CAPE TOWN, South Africa - Diamonds were hard-hit by the global economic dislocations of 2008-2009, along with other asset-class commodities including gold, but the industry is now in a recovery phase that looks poised to accelerate.
Diamonds are a relatively small asset class (along with other types of precious stones, jewelry and fine art), but they rank higher than other asset classes in terms of portability. Further, diamonds are more liquid than some asset classes, notably real estate and fine art, although not nearly to the same degree as large traditional asset classes such as equities, bonds and exchange-traded commodities.
A decade ago, in 2001 and early 2002, the price performance of diamonds (basis one carat) frequently exceeded that of oil and gold. Beginning in 2003, however, the price performance of both began to rapidly outpace that of diamonds. While diamonds have comfortably outperformed the S&P 500 Index over the past decade, gold and oil have done far better from an investment standpoint, according to a presentation prepared by industry consultant Chaim Even-Zohar, president of Tacy Ltd., for delivery at this week's annual Investing in African Mining Indaba conference here.
Mine production of diamonds peaked in 2006, however, at around 160 million carats and has since been in decline, leading diamond purveyor De Beers to suggest that demand will exceed supply at some point, according to the presentation. Current global diamond production is approximately 120 million carats annually and demand is forecast to outpace supply beginning around mid-2012.
Diamond output plummeted in 2009 to an estimated 120-125 million carats valued at $8.2-$9.0 billion compared with 2008 output of 165-175 million carats valued at $13.8-$16.5 billion. A muted recovery was evident in 2010, when output edged up to 130-135 million carats valued at $11.2-12.0 billion.
The industry has been in a stabilization phase since mid-2010. Global retail demand for diamonds rose 6.8% in 2010 from 2009's very low comparison level but was still 12% below 2007 levels. Demand this year is expected to increase 7.9% year on year but will still be 5.1% below 2007 levels, according to estimates presented. Meanwhile, 2011 demand for rough and cutting center polished diamonds will rise by an estimated 20.0% and 9.9% respectively, Even-Zohar indicated in his presentation.
The greatest increases last year were seen in Asia and the Middle East, where diamond demand rose 13%, followed by a 3% increase in North America and a 2% up-tick in Europe, while Japanese demand was flat. Even-Zohar's presentation showed that demand is forecast to improve further this year, rising another 13% in Asia and the Middle East, 5% in North America, 2% in Europe and 1% in Japan.
The statistics as presented suggest a strong shift in demand toward the East and away from traditionally strong Western World demand. The presentation forecasted that by 2016 US consumer market diamond demand will shrink to 37% of the overall market from 40% in 2010, while Indian demand will go to 11% from 7% and Chinese demand will rise to 10% from 6%.
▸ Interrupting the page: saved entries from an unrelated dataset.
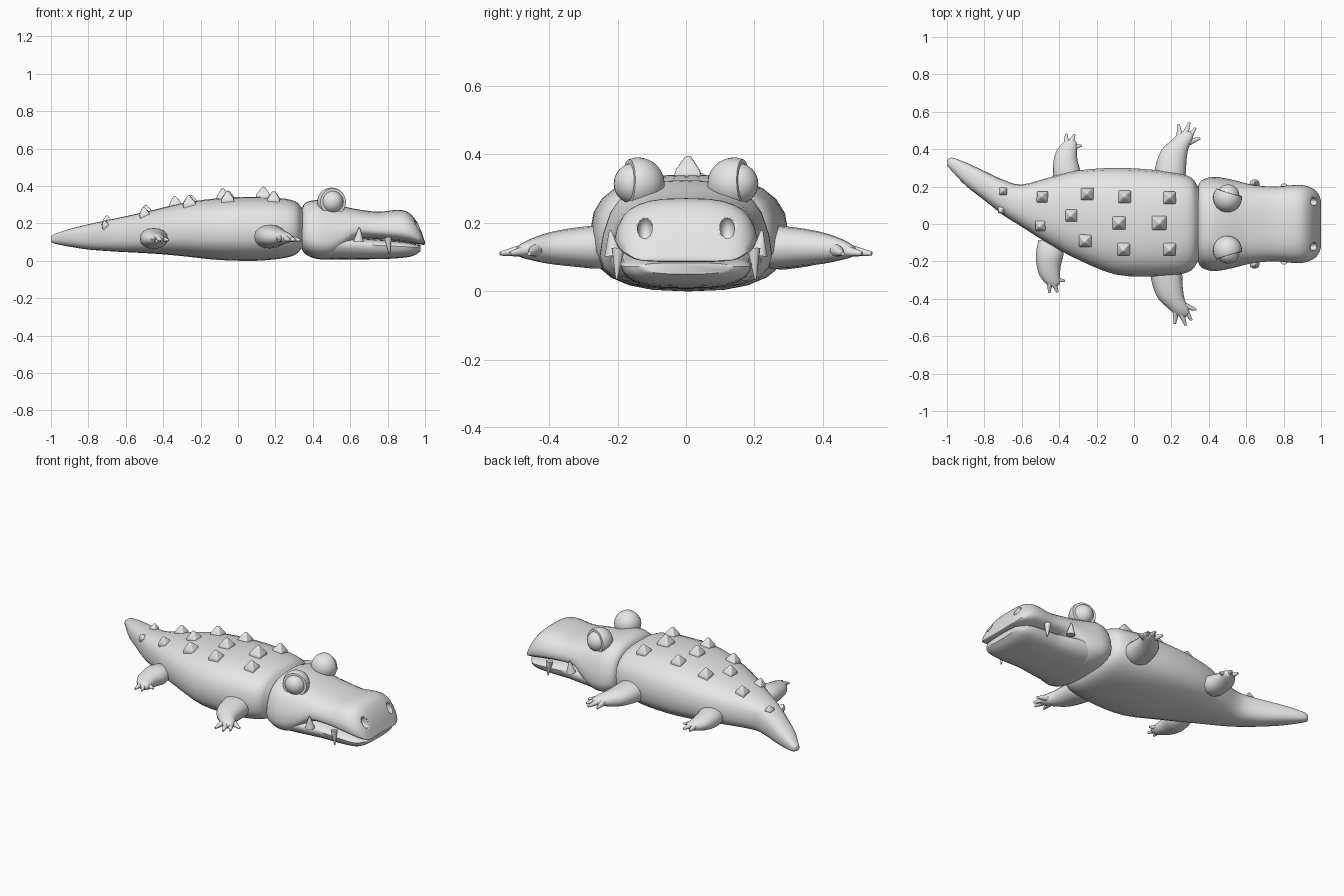
import bpy, bmesh, math
from mathutils import Vector

cube = bpy.data.objects.get("Cube")
if cube:
    bpy.data.objects.remove(cube, do_unlink=True)

grey = bpy.data.materials.new("plain grey")
grey.use_nodes = True
grey.diffuse_color = (0.8, 0.8, 0.8, 1)
grey.node_tree.nodes["Principled BSDF"].inputs["Base Color"].default_value = grey.diffuse_color


def finish(name, bm, angle=50):
    """Turn a bmesh into a smooth shaded object."""
    bmesh.ops.recalc_face_normals(bm, faces=bm.faces)
    mesh = bpy.data.meshes.new(name)
    bm.to_mesh(mesh)
    bm.free()
    obj = bpy.data.objects.new(name, mesh)
    bpy.context.collection.objects.link(obj)
    mesh.materials.append(grey)
    bpy.ops.object.select_all(action='DESELECT')
    obj.select_set(True)
    bpy.context.view_layer.objects.active = obj
    bpy.ops.object.shade_smooth_by_angle(angle=math.radians(angle))
    return obj


def resample(rows, steps=3):
    """Smooth curve through the listed sections."""
    out = []
    last = len(rows) - 1
    for i in range(last):
        picks = rows[max(i - 1, 0)], rows[i], rows[i + 1], rows[min(i + 2, last)]
        for k in range(steps):
            t = k / steps
            out.append([b + t / 2 * (c - a + t * (2*a - 5*b + 4*c - d + t * (3*b - a - 3*c + d)))
                        for a, b, c, d in zip(*picks)])
    return out + [rows[-1]]


def loft(name, rows, power=2.5, taper=0.0, along_y=False, side=1, sides=24):
    """Rows hold station, centre, half width, bottom and top of each section."""
    bm = bmesh.new()
    rings = []
    for station, centre, half, low, high in resample(rows):
        pts = []
        for k in range(sides):
            a = math.tau * k / sides
            c, s = math.cos(a), math.sin(a)
            u = math.copysign(abs(c) ** (2 / power), c)
            v = math.copysign(abs(s) ** (2 / power), s)
            pts.append((u * (1 - (taper * v + abs(taper)) / 2), v))
        widest = max(u for u, v in pts)
        ring = []
        for u, v in pts:
            across = centre + half * u / widest
            z = (low + high) / 2 + v * (high - low) / 2
            ring.append(bm.verts.new((across, station * side, z) if along_y
                                     else (station, across * side, z)))
        rings.append(ring)
    for r, q in zip(rings, rings[1:]):
        for k in range(sides):
            n = (k + 1) % sides
            bm.faces.new((r[k], r[n], q[n], q[k]))
    bm.faces.new(rings[0])
    bm.faces.new(rings[-1])
    return finish(name, bm)


def spike(name, start, end, r1, r2, sides=10):
    """Tapered point from start to end, with a rounded tip."""
    start, end = Vector(start), Vector(end)
    way = end - start
    bm = bmesh.new()
    bmesh.ops.create_cone(bm, cap_ends=True, segments=sides, radius1=r1, radius2=r2,
                          depth=way.length)
    bmesh.ops.transform(bm, verts=bm.verts, matrix=way.to_track_quat('Z', 'Y').to_matrix().to_4x4())
    bmesh.ops.translate(bm, verts=bm.verts, vec=(start + end) / 2)
    return finish(name, bm)


def ball(name, centre, size):
    bm = bmesh.new()
    bmesh.ops.create_uvsphere(bm, u_segments=24, v_segments=16, radius=1)
    bmesh.ops.scale(bm, verts=bm.verts, vec=size)
    bmesh.ops.translate(bm, verts=bm.verts, vec=centre)
    return finish(name, bm)


# Body and curved tail
body = loft("body_and_tail", [
    (-1, .325, .014, .1, .13), (-.975, .32, .035, .09, .145), (-.9, .267, .062, .075, .17),
    (-.8, .205, .078, .06, .195), (-.7, .142, .094, .052, .217), (-.6, .098, .113, .046, .238),
    (-.45, .07, .18, .038, .272), (-.3, .048, .238, .025, .308), (-.1, .015, .285, .004, .335),
    (.1, .005, .285, 0, .342), (.25, 0, .268, .015, .332), (.31, 0, .245, .035, .315),
    (.335, 0, .21, .06, .29), (.36, 0, .17, .09, .26)], power=2.6, taper=.06)

# Head with upper jaw, and lower jaw
head = loft("head_and_upper_jaw", [
    (.342, 0, .2, .06, .28), (.36, 0, .232, .035, .31), (.42, 0, .252, .01, .325),
    (.5, 0, .242, .012, .31), (.57, 0, .225, .06, .29), (.64, 0, .208, .115, .275),
    (.75, 0, .2, .115, .262), (.85, 0, .208, .105, .272), (.905, 0, .207, .097, .262),
    (.945, 0, .195, .09, .225), (.975, 0, .175, .087, .17), (.993, 0, .148, .085, .12),
    (1, 0, .12, .088, .1)], power=2.9, taper=.28)
loft("lower_jaw", [
    (.4, 0, .2, .03, .1), (.48, 0, .228, .008, .135), (.6, 0, .212, .008, .125),
    (.7, 0, .194, .008, .118), (.8, 0, .193, .01, .11), (.9, 0, .19, .018, .1),
    (.945, 0, .172, .03, .09), (.975, 0, .13, .05, .083)], power=2.9, taper=-.25)

# Nostril hollows
for side in (-1, 1):
    cutter = ball("nostril_cutter", (.958, side * .12, .182), (.03, .022, .036))
    cutter.hide_render = True
    cut = head.modifiers.new("nostril", 'BOOLEAN')
    cut.operation = 'DIFFERENCE'
    cut.solver = 'EXACT'
    cut.object = cutter
    bpy.context.view_layer.objects.active = head
    bpy.ops.object.modifier_apply(modifier=cut.name)
    bpy.data.objects.remove(cutter, do_unlink=True)

for side, word in ((1, "left"), (-1, "right")):
    # Eye: ball looking out of a cut-off lid
    out = Vector((.3, side, .05)).normalized()
    centre = Vector((.5, side * .14, .314))
    ball(word + "_eyeball", centre + out * .012, (.06, .06, .06))
    bm = bmesh.new()
    bmesh.ops.create_uvsphere(bm, u_segments=28, v_segments=18, radius=.077)
    bmesh.ops.rotate(bm, verts=bm.verts, matrix=out.to_track_quat('Z', 'Y').to_matrix())
    bmesh.ops.translate(bm, verts=bm.verts, vec=centre)
    bmesh.ops.bisect_plane(bm, geom=bm.verts[:] + bm.edges[:] + bm.faces[:],
                           plane_co=centre + out * .03, plane_no=out, clear_outer=True)
    bmesh.ops.holes_fill(bm, edges=[e for e in bm.edges if e.is_boundary])
    finish(word + "_eyelid", bm, 35)

    # Teeth
    spike(word + "_upper_fang", (.802, side * .198, .125), (.81, side * .203, .036), .02, .003)
    spike(word + "_lower_tooth", (.645, side * .212, .105), (.648, side * .222, .178), .028, .003)

    # Front and back legs with claws
    dx = .01 * side
    loft(word + "_front_leg", [
        (.2, .17 + dx, .07, .08, .18), (.25, .18 + dx, .085, .066, .192),
        (.33, .19 + dx, .08, .072, .185), (.4, .21 + dx, .07, .08, .172),
        (.45, .247 + dx, .055, .09, .155), (.48, .265 + dx, .04, .098, .14),
        (.495, .27 + dx, .02, .105, .128)], power=2.2, along_y=True, side=side, sides=16)
    for n, (sx, sy, ex, ey) in enumerate([(.235, .465, .228, .535), (.26, .47, .287, .543),
                                          (.28, .455, .318, .515), (.285, .44, .343, .458)]):
        spike(f"{word}_front_claw_{n + 1}", (sx + dx, side * sy, .12),
              (ex + dx, side * ey, .11), .02, .006)

    dx, dy = (0, 0) if side > 0 else (-.09, -.115)
    loft(word + "_back_leg", [
        (.2 + dy, -.36 + dx, .06, .085, .16), (.27 + dy, -.36 + dx, .074, .064, .175),
        (.34 + dy, -.366 + dx, .064, .07, .165), (.39 + dy, -.36 + dx, .055, .08, .153),
        (.43 + dy, -.345 + dx, .04, .09, .14), (.45 + dy, -.34 + dx, .02, .1, .128)],
        power=2.2, along_y=True, side=side, sides=16)
    for n, (sx, sy, ex, ey) in enumerate([(-.36, .425, -.363, .482), (-.34, .43, -.318, .48),
                                          (-.33, .41, -.28, .42)]):
        spike(f"{word}_back_claw_{n + 1}", (sx + dx, side * (sy + dy), .12),
              (ex + dx, side * (ey + dy), .11), .018, .006)

# Back scutes: blunt square pyramids standing on the body surface
bpy.context.view_layer.update()
for n, (x, y, size) in enumerate([
        (.19, .14, 1), (.135, .005, 1.15), (.19, -.135, 1), (-.05, .145, 1), (-.08, .005, 1.05),
        (-.055, -.135, 1), (-.25, .16, 1), (-.26, -.09, 1), (-.335, .045, .95),
        (-.49, .145, .9), (-.5, -.01, .8), (-.7, .175, .6), (-.71, .075, .55)]):
    hit, spot, normal, index = body.ray_cast(Vector((x, y, 1)), Vector((0, 0, -1)))
    if not hit:
        continue
    lean = (normal + Vector((0, 0, 1))).normalized()
    bm = bmesh.new()
    rings = []
    for r, h in ((.034, -.03), (.033, .008), (.022, .025), (.006, .048)):
        rings.append([bm.verts.new((r * size * a, r * size * b, h * size))
                      for a, b in ((1, 1), (-1, 1), (-1, -1), (1, -1))])
    for low, high in zip(rings, rings[1:]):
        for k in range(4):
            bm.faces.new((low[k - 1], low[k], high[k], high[k - 1]))
    bm.faces.new(rings[-1])
    bm.faces.new(rings[0])
    turn = Vector((0, 0, 1)).rotation_difference(lean).to_matrix()
    bmesh.ops.rotate(bm, verts=bm.verts, matrix=turn)
    bmesh.ops.translate(bm, verts=bm.verts, vec=spot)
    scute = finish(f"back_scute_{n + 1}", bm, 60)
    soft = scute.modifiers.new("soft edges", 'BEVEL')
    soft.width = .005 * size
    soft.segments = 2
In recent quarters rough-diamond prices have exceeded polished-diamond prices since the second half of 2009. This also occurred in 2007 and early 2008 prior to the onset of the economic crisis. Even-Zohar presented information charting relative price behavior for all qualities and sizes of diamonds, based on quarterly averages, using end-2007 price levels as a benchmark.
The information showed that prices for rough diamonds peaked in the second quarter of 2007 at around 8% above polished diamond prices. Rough prices then plummeted much faster than polished prices during the economic crisis. By the fourth quarter of 2008 rough prices bottomed at a level about 30% below polished prices, according to the presentation. Rough prices then began to rise rapidly, even as prices for polished diamonds continued to fall for another three months or so, finally bottoming in the middle of the first quarter of 2009. Rough diamond prices by late in the third quarter of 2009 once again surpassed polished diamond prices and by the end of 2010 exceeded them by nearly 13%. The price differential has tended to be least pronounced for high-quality diamonds and most pronounced for low-quality diamonds.
The fundamentals of the international diamond market look good, although the industry has become more vulnerable to "outside shocks" revolving around reputational and consumer confidence issues, according to Even-Zohar's presentation. Reputational and consumer confidence issues are based in part around humanitarian concerns regarding mining practices in certain key producing regions.
Brett Hartke is a contributor to ResourceInvestor.com who has more than 20 years of experience researching and writing about commodities and the metals markets.